Even as he called on God for help, David knew that his days were determined by the sovereign will of God. When he wrote, “My times are in your hands” (v. 15a), he was humbly submitting to what God had determined for him. If God were to let him die in battle, that is his right as Lord.

Yet David was not deterministic about it. Recognizing that God had already decreed when and how he would die did not prevent David from asking God to “… deliver me from the hands of my enemies, from those who pursue me” (v. 15b-c). He was bold in asking for God’s help and giving God reasons why he should help; yet he was humble and submitted to whatever the Lord had willed.

Until Christ returns, death is a reality for each of us. People we love will die and someday, so will we. Fearing death (and other things in life) is natural. Crying out to God and looking to him for help and deliverance honors him in those moments. So does recognizing that your time and mine will come when God wills. These are all expressions of faith. Faith is not the absence of fear. Faith asking God for help when we are afraid as well as trusting his will when the time comes for us to go. We don’t need luck to protect us. Faith in our God is a much better defense.

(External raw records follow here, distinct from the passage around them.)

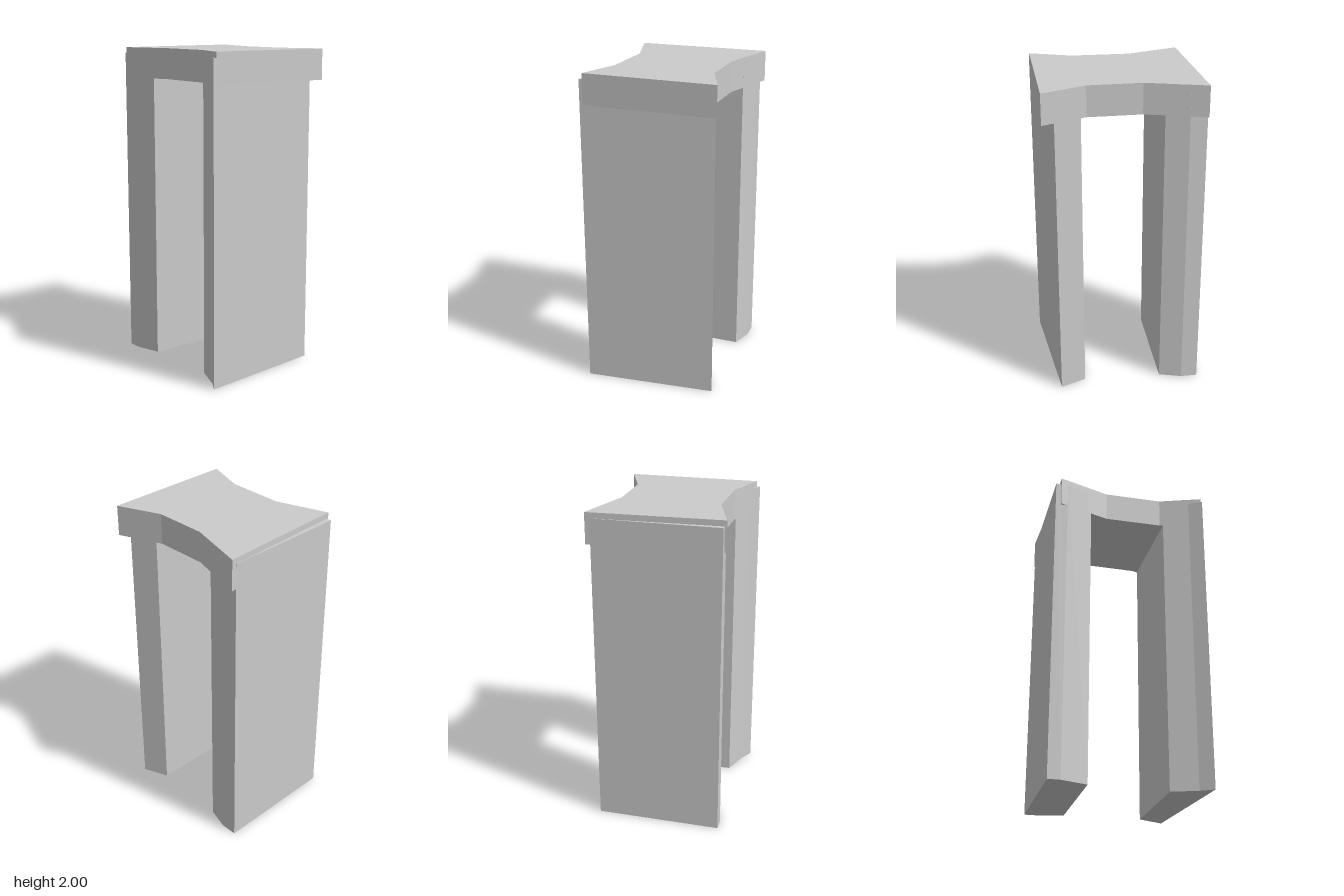
import * as THREE from 'three';

// Upright prism from a plan outline of [x, z] points
function prism(name, plan, bottom, top, material) {
  const shape = new THREE.Shape(plan.map(([x, z]) => new THREE.Vector2(x, -z)));
  const geometry = new THREE.ExtrudeGeometry(shape, { depth: top - bottom, bevelEnabled: false });
  geometry.rotateX(-Math.PI / 2).translate(0, bottom, 0);
  const mesh = new THREE.Mesh(geometry, material);
  mesh.name = name;
  return mesh;
}

export function createModel() {
  const group = new THREE.Group();
  group.name = 'archway';
  const stone = new THREE.MeshStandardMaterial({ color: 0xcccccc, flatShading: true });

  // Lintel slab with a pinched middle, front and back
  const lintel = [
    [-0.488, -0.422], [-0.12, -0.314], [0.21, -0.314], [0.48, -0.422],
    [0.485, 0.4], [0.225, 0.306], [-0.135, 0.298], [-0.455, 0.4],
  ];
  // Pillars follow the slab's edges, then flare or square off at their outer corners
  const leftPillar = [
    [0.245, -0.328], [0.405, -0.392], [0.486, 0.42], [0.405, 0.372], [0.245, 0.313],
  ];
  const rightPillar = [
    [-0.245, -0.351], [-0.385, -0.392], [-0.488, -0.392],
    [-0.488, 0.386], [-0.41, 0.386], [-0.245, 0.333],
  ];

  group.add(
    prism('lintel', lintel, 1.81, 2, stone),
    prism('leftPillar', leftPillar, 0, 1.965, stone),
    prism('rightPillar', rightPillar, 0, 1.965, stone),
  );
  return group;
}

VIDEO: The Luckiest Man in Iraq: https://www.youtube.com/watch?v=0AjCAuYkrgA

Luke 7:11-17

Luke 7:11-17 (NIV)

11 Soon afterward, Jesus went to a town called Nain, and his disciples and a large crowd went along with him. 12 As he approached the town gate, a dead person was being carried out—the only son of his mother, and she was a widow. And a large crowd from the town was with her. 13 When the Lord saw her, his heart went out to her and he said, “Don’t cry.”

14 Then he went up and touched the bier they were carrying him on, and the bearers stood still. He said, “Young man, I say to you, get up!” 15 The dead man sat up and began to talk, and Jesus gave him back to his mother.

16 They were all filled with awe and praised God. “A great prophet has appeared among us,” they said. “God has come to help his people.” 17 This news about Jesus spread throughout Judea and the surrounding country.